The region once used to be quite important in history because Kalmar was an important harbour. Today, Kalmar County is mainly known for the county's efforts with replacing normal fuel with bio fuel, and for being the home of Sweden's second largest island.
Kalmar is not much of a tourist destination, but it has quite a bit to offer for people who are interested in history and architecture. Kalmar City, for example, won the Europa Nostra prize twice (a prize for architecture). While you are in Kalmar County, have a look at the following places – or simply explore and let the county surprise you.
Kalmar City is definitely a place to visit because of its importance in Sweden's history. You should have a look at Kalmar castle which is originally from the 12th century, but has later been rebuilt in a renaissance style during the 16th century. Visit the castle and the local museum to learn more about the bloodbath of Kalmar, and about the darkest year in Kalmar's history (1611). But of course, there is a lot more to Kalmar's history than just the executing of majors, wars, feuds and arguments with the Danish neighbors – the museum will also tell you more about peaceful times, and there are art galleries that will show you the more beautiful sides of life in Kalmar.
Kalmar Cathedral is another place in Kalmar that usually is on the list of all visitors. The cathedral is not as old as the castle, as is was built some time during the mid-17h century (but only completely finished right at the start of the 18th century). The cathedral is one of the finest examples of Baroque architecture in Sweden.
Öland is the second largest island in Sweden and connected to the mainland by the Öland bridge which was built in the 1970s. Öland is a nice day trip from Kalmar City, but there are also plenty of accommodation options on the island itself, and you can easily spend a few days on the island to explore the castle, the lake, visit the highest hill (not much of a hill though, as the island is rather flat, generally speaking), and have a look at the rather unique wildlife.

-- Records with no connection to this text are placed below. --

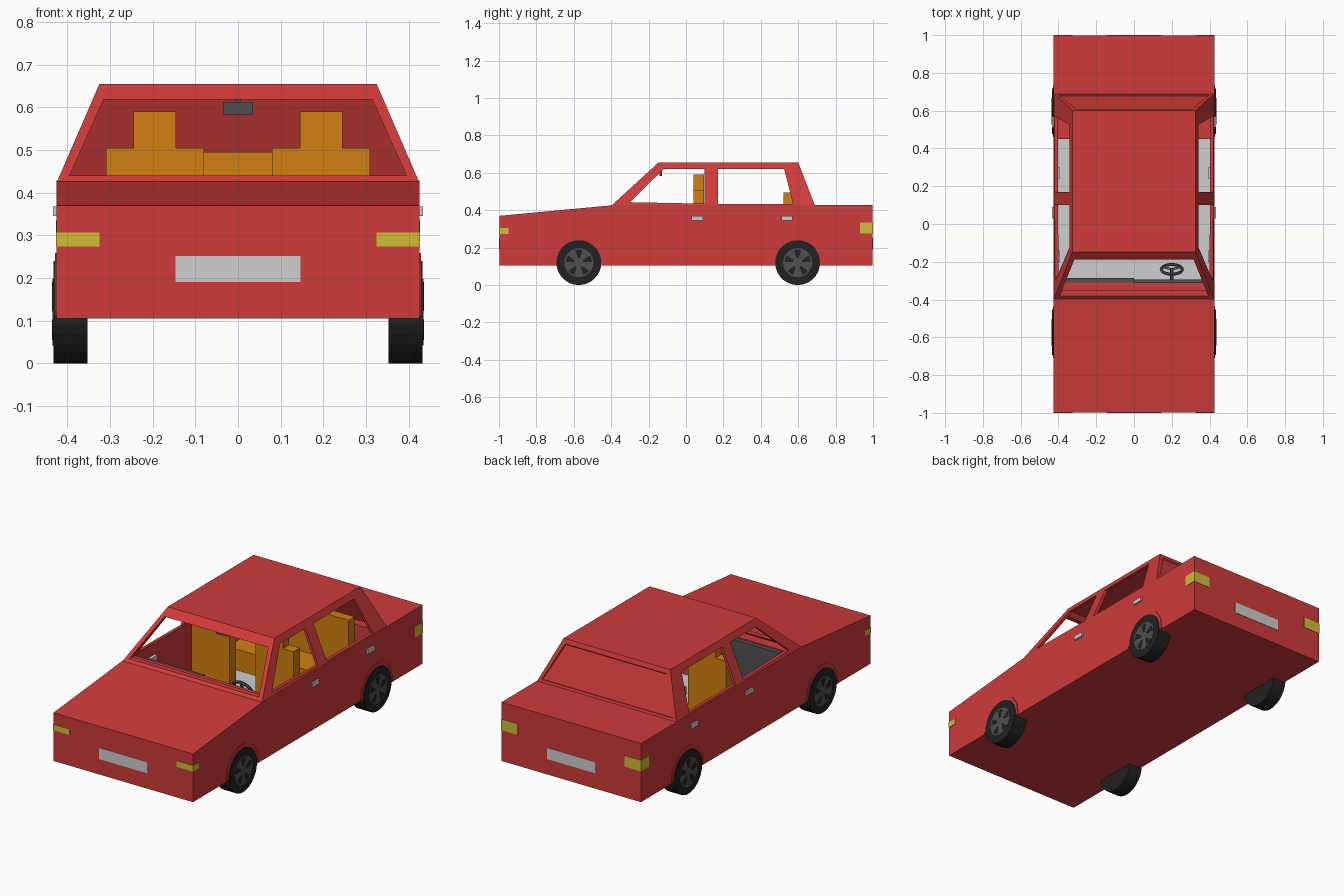
import bpy, bmesh, math
from mathutils import Vector

if "Cube" in bpy.data.objects:
    bpy.data.objects.remove(bpy.data.objects["Cube"])


def material(name, rgb):
    m = bpy.data.materials.new(name)
    m.diffuse_color = (*rgb, 1)
    m.use_nodes = True
    m.node_tree.nodes["Principled BSDF"].inputs["Base Color"].default_value = m.diffuse_color
    return m


RED = material("red paint", (0.63, 0.043, 0.043))
ORANGE = material("orange fabric", (0.64, 0.22, 0.006))
YELLOW = material("yellow lamp", (0.62, 0.52, 0.04))
LIGHT = material("light grey", (0.62, 0.62, 0.62))
DARK = material("dark grey", (0.08, 0.08, 0.08))
BLACK = material("black rubber", (0.016, 0.016, 0.016))


def finish(name, bm, mat):
    bmesh.ops.recalc_face_normals(bm, faces=bm.faces)
    me = bpy.data.meshes.new(name)
    bm.to_mesh(me)
    bm.free()
    ob = bpy.data.objects.new(name, me)
    bpy.context.collection.objects.link(ob)
    if mat:
        me.materials.append(mat)
    return ob


def loft(name, loop_a, loop_b, mat=None):
    """Solid between two matching loops of 3D points."""
    bm = bmesh.new()
    a = [bm.verts.new(p) for p in loop_a]
    b = [bm.verts.new(p) for p in loop_b]
    bm.faces.new(a)
    bm.faces.new(b)
    for i in range(len(a)):
        j = (i + 1) % len(a)
        bm.faces.new((a[i], a[j], b[j], b[i]))
    return finish(name, bm, mat)


def prism_x(name, yz, x0, x1, mat=None):
    return loft(name, [(x0, y, z) for y, z in yz], [(x1, y, z) for y, z in yz], mat)


def box(name, x0, x1, y0, y1, z0, z1, mat=None):
    return prism_x(name, [(y0, z0), (y1, z0), (y1, z1), (y0, z1)], x0, x1, mat)


def frustum(name, low, high, mat=None):
    """low/high = (half width, y front, y back, z)"""
    def ring(w, f, b, z):
        return [(-w, f, z), (w, f, z), (w, b, z), (-w, b, z)]
    return loft(name, ring(*low), ring(*high), mat)


def cut(ob, cutters):
    for c in cutters:
        mod = ob.modifiers.new("cut", 'BOOLEAN')
        mod.operation, mod.solver, mod.object = 'DIFFERENCE', 'EXACT', c
    dg = bpy.context.evaluated_depsgraph_get()
    me = bpy.data.meshes.new_from_object(ob.evaluated_get(dg))
    ob.modifiers.clear()
    ob.data = me
    for c in cutters:
        bpy.data.objects.remove(c)


# Lower body with an open passenger compartment
hull = prism_x("lower_body", [(-0.998, 0.105), (-0.998, 0.37), (-0.4, 0.426),
                              (0.998, 0.428), (0.998, 0.105)], -0.425, 0.425, RED)
cut(hull, [box("compartment_cutter", -0.41, 0.41, -0.31, 0.62, 0.13, 0.8)])

# Cabin shell with recessed rear window
cabin = frustum("cabin", (0.425, -0.4, 0.69, 0.424), (0.325, -0.147, 0.6, 0.655), RED)
bm = bmesh.new()
bm.from_mesh(cabin.data)
rear = max(bm.faces, key=lambda f: f.calc_center_median().y)
bmesh.ops.inset_region(bm, faces=[rear], thickness=0.03)
bmesh.ops.inset_region(bm, faces=[rear], thickness=0.004, depth=-0.006)
bm.to_mesh(cabin.data)
bm.free()

shield = [(-0.395, 0.44), (0.395, 0.44), (0.315, 0.618), (-0.315, 0.618)]
cut(cabin, [
    frustum("inside_cutter", (0.413, -0.385, 0.675, 0.41), (0.315, -0.14, 0.583, 0.64)),
    loft("windshield_cutter", [(x, -0.6, z) for x, z in shield],
         [(x, -0.12, z) for x, z in shield]),
    prism_x("front_window_cutter", [(-0.3, 0.443), (-0.12, 0.62), (0.1, 0.62), (0.1, 0.435)], -0.6, 0.6),
    prism_x("rear_window_cutter", [(0.17, 0.434), (0.17, 0.62), (0.525, 0.62), (0.572, 0.434)], -0.6, 0.6),
])

# Interior
box("floor", -0.409, 0.409, -0.309, 0.619, 0.128, 0.136, LIGHT)
box("dashboard", -0.37, 0, -0.309, -0.285, 0.24, 0.42, DARK)
box("driver_dashboard", 0, 0.37, -0.309, -0.295, 0.24, 0.4, DARK)
box("rear_seat_back", -0.31, 0.31, 0.52, 0.572, 0.136, 0.495, ORANGE)
box("rear_seat_cushion", -0.31, 0.31, 0.35, 0.52, 0.136, 0.25, ORANGE)
box("mirror", -0.035, 0.035, -0.142, -0.128, 0.583, 0.612, DARK)
box("mirror_stem", -0.006, 0.006, -0.138, -0.13, 0.612, 0.645, DARK)

for s, side in ((-1, "left"), (1, "right")):
    c = 0.195 * s
    box(side + "_seat_back", c - 0.115, c + 0.115, 0.04, 0.095, 0.136, 0.505, ORANGE)
    box(side + "_headrest", c - 0.05, c + 0.05, 0.04, 0.095, 0.505, 0.59, ORANGE)
    box(side + "_seat_cushion", c - 0.115, c + 0.115, -0.12, 0.04, 0.136, 0.18, ORANGE)
    box(side + "_wheel_housing", 0.312 * s, 0.409 * s, 0.45, 0.619, 0.136, 0.28, RED)
    # Door handles outside and inside
    for y in (0.03, 0.51):
        box(side + "_door_handle", 0.42 * s, 0.434 * s, y, y + 0.06, 0.345, 0.368, LIGHT)
    for y in (-0.2, 0.24):
        box(side + "_inner_handle", 0.393 * s, 0.415 * s, y, y + 0.06, 0.345, 0.368, LIGHT)
    # Corner lamps
    box(side + "_headlamp", 0.325 * s, 0.427 * s, -1.0, -0.948, 0.274, 0.306, YELLOW)
    box(side + "_tail_lamp", 0.325 * s, 0.427 * s, 0.93, 1.0, 0.275, 0.335, YELLOW)

# Number plates
box("front_plate", -0.146, 0.146, -1.0, -0.99, 0.19, 0.252, LIGHT)
box("rear_plate", -0.146, 0.146, 0.99, 1.0, 0.19, 0.252, LIGHT)

# Steering wheel
tilt = math.radians(-63)
centre = Vector((0.2, -0.24, 0.375))
axis = Vector((0, -math.sin(tilt), math.cos(tilt)))
bpy.ops.mesh.primitive_torus_add(major_radius=0.056, minor_radius=0.008, major_segments=20,
                                 minor_segments=6, location=centre, rotation=(tilt, 0, 0))
wheel = bpy.context.object
wheel.name = "steering_wheel"
wheel.data.materials.append(DARK)
for i in range(3):
    bpy.ops.mesh.primitive_cube_add(size=1)
    spoke = bpy.context.object
    spoke.name = "steering_spoke"
    a = -math.pi / 2 + i * math.tau / 3
    d = Vector((math.cos(a), math.sin(a) * math.cos(tilt), math.sin(a) * math.sin(tilt)))
    spoke.scale = (0.056, 0.012, 0.008)
    spoke.rotation_mode = 'QUATERNION'
    spoke.rotation_quaternion = axis.to_track_quat('Z', 'Y') @ Vector((0, 0, 1)).to_track_quat('Z', 'Y')
    spoke.rotation_quaternion = d.to_track_quat('X', 'Z')
    spoke.location = centre + d * 0.028
    spoke.data.materials.append(DARK)
bpy.ops.mesh.primitive_cylinder_add(vertices=12, radius=0.01, depth=0.07,
                                    location=centre - axis * 0.035, rotation=(tilt, 0, 0))
bpy.context.object.name = "steering_column"
bpy.context.object.data.materials.append(DARK)


# Wheels, rims and arch flares
def arc(cy, cz, r, a0, a1, n):
    return [(cy + r * math.cos(a0 + (a1 - a0) * i / n), cz + r * math.sin(a0 + (a1 - a0) * i / n))
            for i in range(n + 1)]


for s, side in ((-1, "left"), (1, "right")):
    for cy, end in ((-0.573, "front"), (0.597, "rear")):
        name = f"{end}_{side}_"
        prism_x(name + "tyre", arc(cy, 0.12, 0.12, 0, math.tau, 28)[:-1], 0.353 * s, 0.433 * s, BLACK)
        prism_x(name + "rim", arc(cy, 0.12, 0.078, 0, math.tau, 20)[:-1], 0.43 * s, 0.4345 * s, DARK)
        prism_x(name + "flare", arc(cy, 0.125, 0.138, -0.1, math.pi + 0.1, 7), 0.41 * s, 0.429 * s, RED)
        for i in range(5):
            a = math.pi / 2 + i * math.tau / 5
            gap = arc(cy, 0.12, 0.07, a - 0.27, a + 0.27, 2) + arc(cy, 0.12, 0.026, a + 0.2, a - 0.2, 1)
            prism_x(name + "rim_gap", gap, 0.433 * s, 0.4355 * s, BLACK)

Emmaboda might not be the most exciting place, but it is the place in which the events of the books “The Emigrants” by Vilhelm Moberg takes place. The book is about how people from Sweden emigrated to North America, so it might be a rather interesting book and place for people who would like to learn more about how Sweden and North America are connected through emigrants. Emmaboda is also home to a rather nice music festival every year. You will usually see many Swedish acts perform during that festival, so it's a great opportunity to learn more about the musical part of Swedish life, and also get to know some local people. The festival usually takes place in July.